These fully autonomous weapons, sometimes called 'killer robots', do not exist yet. But already many robotic systems with various degrees of autonomy and lethality are being developed or used by nations with high-tech militaries such as the United States, China, Israel, South Korea, Russia, and the United Kingdom. It is clear that these and, perhaps, other countries are moving toward systems that would give full combat autonomy to machines.

Over the last decade, the expanded use of unmanned armed vehicles or drones has dramatically changed warfare; bringing new humanitarian and legal challenges. Imagine weapons that would be able to select and attack targets without any meaningful human intervention. The issue has been placed on the agenda of the UN Human Rights Council with the presentation of a report on lethal autonomous robotic weapons by Christof Heyns, a South African lawyer.

Professor Heyns is the UN special rapporteur on extrajudicial, summary or arbitrary executions for the Office of the High Commissioner for Human Rights. The UN report describes multiple moral, ethical, legal, policy, technical, and other concerns with respect to these weapons. Its recommendations include a call for an immediate moratorium on lethal autonomous robotic weapons and for countries to work for an international agreement to address the concerns identified in the report.

Until this week, only one country had publicly articulated its views on this issue. In November 2012, the US Department of Defence issued a directive that for now requires a human being to be "in-the-loop" when decisions are made about using lethal force. For up to 10 years, the directive generally allows the Defence Department to develop or use only fully autonomous systems that deliver nonlethal force - unless department officials waive the policy at a high level.

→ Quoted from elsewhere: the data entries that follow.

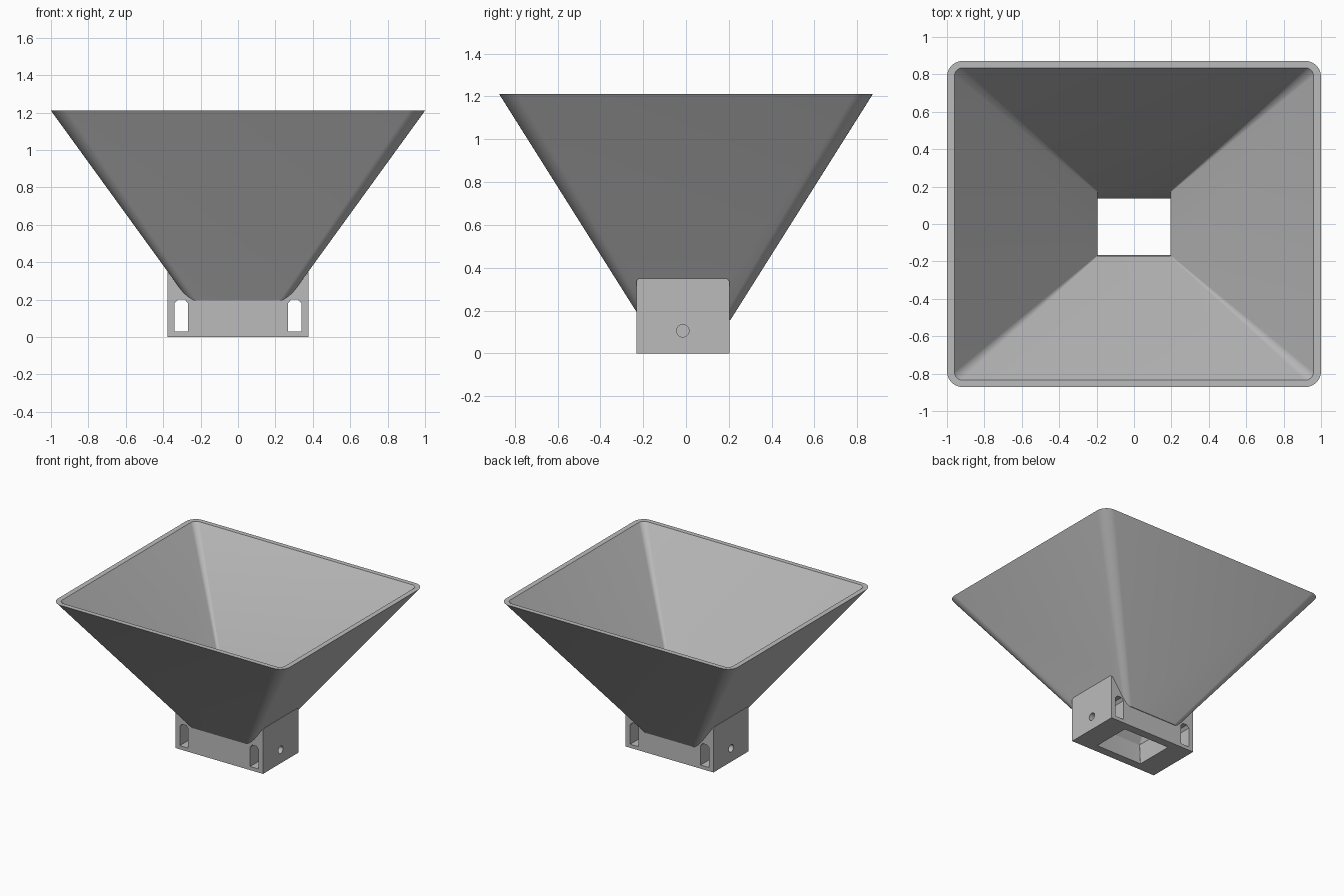
import bpy
import bmesh
import math

cube = bpy.data.objects.get("Cube")
if cube:
    bpy.data.objects.remove(cube, do_unlink=True)

grey = bpy.data.materials.new("plain_grey")
grey.use_nodes = True
COLOR = (0.5, 0.5, 0.5, 1)
grey.diffuse_color = COLOR
grey.node_tree.nodes["Principled BSDF"].inputs["Base Color"].default_value = COLOR

RIM, NECK = 1.21, 0.155        # heights of the funnel's rim and neck
BASE_Y = -0.015                # the mounting base sits slightly forward


def make_object(name, bm):
    bmesh.ops.recalc_face_normals(bm, faces=bm.faces)
    mesh = bpy.data.meshes.new(name)
    bm.to_mesh(mesh)
    bm.free()
    obj = bpy.data.objects.new(name, mesh)
    bpy.context.collection.objects.link(obj)
    mesh.materials.append(grey)
    return obj


def rounded_ring(bm, z, hx, hy, r, cy=0, steps=8):
    """Rounded rectangle of vertices at height z."""
    ring = []
    for i, (sx, sy) in enumerate([(1, 1), (-1, 1), (-1, -1), (1, -1)]):
        for k in range(steps + 1):
            a = math.pi / 2 * (i + k / steps)
            ring.append(bm.verts.new((sx * (hx - r) + r * math.cos(a),
                                      cy + sy * (hy - r) + r * math.sin(a), z)))
    return ring


def loft(name, sections):
    bm = bmesh.new()
    rings = [rounded_ring(bm, *s) for s in sections]
    n = len(rings[0])
    for low, high in zip(rings, rings[1:]):
        for i in range(n):
            j = (i + 1) % n
            bm.faces.new((low[i], low[j], high[j], high[i]))
    bm.faces.new(rings[0][::-1])
    bm.faces.new(rings[-1])
    return make_object(name, bm)


def prism(name, points, direction):
    """Closed solid from a flat outline pushed along a direction."""
    bm = bmesh.new()
    face = bm.faces.new([bm.verts.new(p) for p in points])
    new = bmesh.ops.extrude_face_region(bm, geom=[face])["geom"]
    bmesh.ops.translate(bm, vec=direction,
                        verts=[v for v in new if isinstance(v, bmesh.types.BMVert)])
    return make_object(name, bm)


def combine(target, tool, operation):
    mod = target.modifiers.new(operation.lower(), "BOOLEAN")
    mod.operation, mod.solver, mod.object = operation, "EXACT", tool
    bpy.context.view_layer.objects.active = target
    bpy.ops.object.modifier_apply(modifier=mod.name)
    bpy.data.objects.remove(tool, do_unlink=True)


# Outer funnel skin
hopper = loft("funnel_with_base", [(NECK, 0.235, 0.207, 0.04),
                                   (RIM, 1.0, 0.872, 0.085)])

# Mounting base, with the long top edges slightly rounded
bx, by, top, c = 0.378, 0.217, 0.35, 0.012
profile = [(-by, 0), (by, 0), (by, top - c), (by - c, top), (c - by, top), (-by, top - c)]
combine(hopper, prism("base", [(-bx, BASE_Y + y, z) for y, z in profile],
                      (2 * bx, 0, 0)), "UNION")

# Throat and funnel interior, carried a little past both openings
over = 0.04
combine(hopper, loft("interior", [
    (-over, 0.2, 0.152, 0.004, BASE_Y),
    (0, 0.2, 0.152, 0.004, BASE_Y),
    (NECK, 0.196, 0.172, 0.004),
    (RIM + over, 0.96 + over * 0.725, 0.835 + over * 0.628, 0.045)]), "DIFFERENCE")

# Strap slots running front to back, and screw holes opening into them
for side in (-1, 1):
    w = 0.036
    slot = [(-w, 0.028), (w, 0.028), (w, 0.18), (0.018, 0.2), (-0.018, 0.2), (-w, 0.18)]
    combine(hopper, prism("slot", [(side * 0.303 + x, -0.5, z) for x, z in slot],
                          (0, 1, 0)), "DIFFERENCE")
    circle = [math.tau * k / 32 for k in range(32)]
    combine(hopper, prism("screw_hole",
                          [(side * 0.31, BASE_Y + 0.029 * math.cos(a),
                            0.105 + 0.029 * math.sin(a)) for a in circle],
                          (side * 0.1, 0, 0)), "DIFFERENCE")

# Smooth rounded corners, crisp edges
bpy.ops.object.select_all(action="DESELECT")
hopper.select_set(True)
bpy.context.view_layer.objects.active = hopper
bpy.ops.object.shade_smooth_by_angle(angle=math.radians(25))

In effect, the directive constitutes the world's first moratorium on lethal fully autonomous weapons. While a positive step, a moratorium is not a comprehensive or permanent solution to the potential problems posed by fully autonomous systems. Policies of self-restraint, while helpful, may also be hard to sustain if other nations begin to pursue and deploy fully autonomous weapons systems.

This is why we at Human Rights Watch have joined with other non-governmental organisations to form the Campaign to Stop Killer Robots, a new international coalition of civil society groups that is working to pre-emptively ban weapons that would be able to select and attack targets without any human intervention. This prohibition should be achieved through an international treaty, as well as national laws and other measures, to enshrine the principle that decisions to use lethal force against a human being must always be made by a human being.

When the UN report was delivered to the Human Rights Council on Thursday, representatives from 26 countries provided their views on lethal autonomous robotic weapons in addition to the European Union and other regional bodies. All agreed that this is an issue of concern that must be addressed in a timely fashion. Many asked when, where and how this challenge could be tackled. Perhaps most important, no state asked why action is needed and defended the status quo. There are many questions to be addressed when it comes to this new issue and now is time for governments, UN agencies, the International Committee of the Red Cross and NGOs to start working together to address them.

A starting point would be to agree that humans should never delegate to machines the power to make life-and-death decisions on the battlefield. It is in the interest of America, the UK and other nations to develop global standards to prohibit these kinds of weapons. It is possible to halt the slide toward full autonomy in weaponry before moral and legal boundaries are crossed but only if we work together and start to draw that line now. As the UN report warns, "If left too long to its own devices the matter will, quite literally, be taken out of human hands."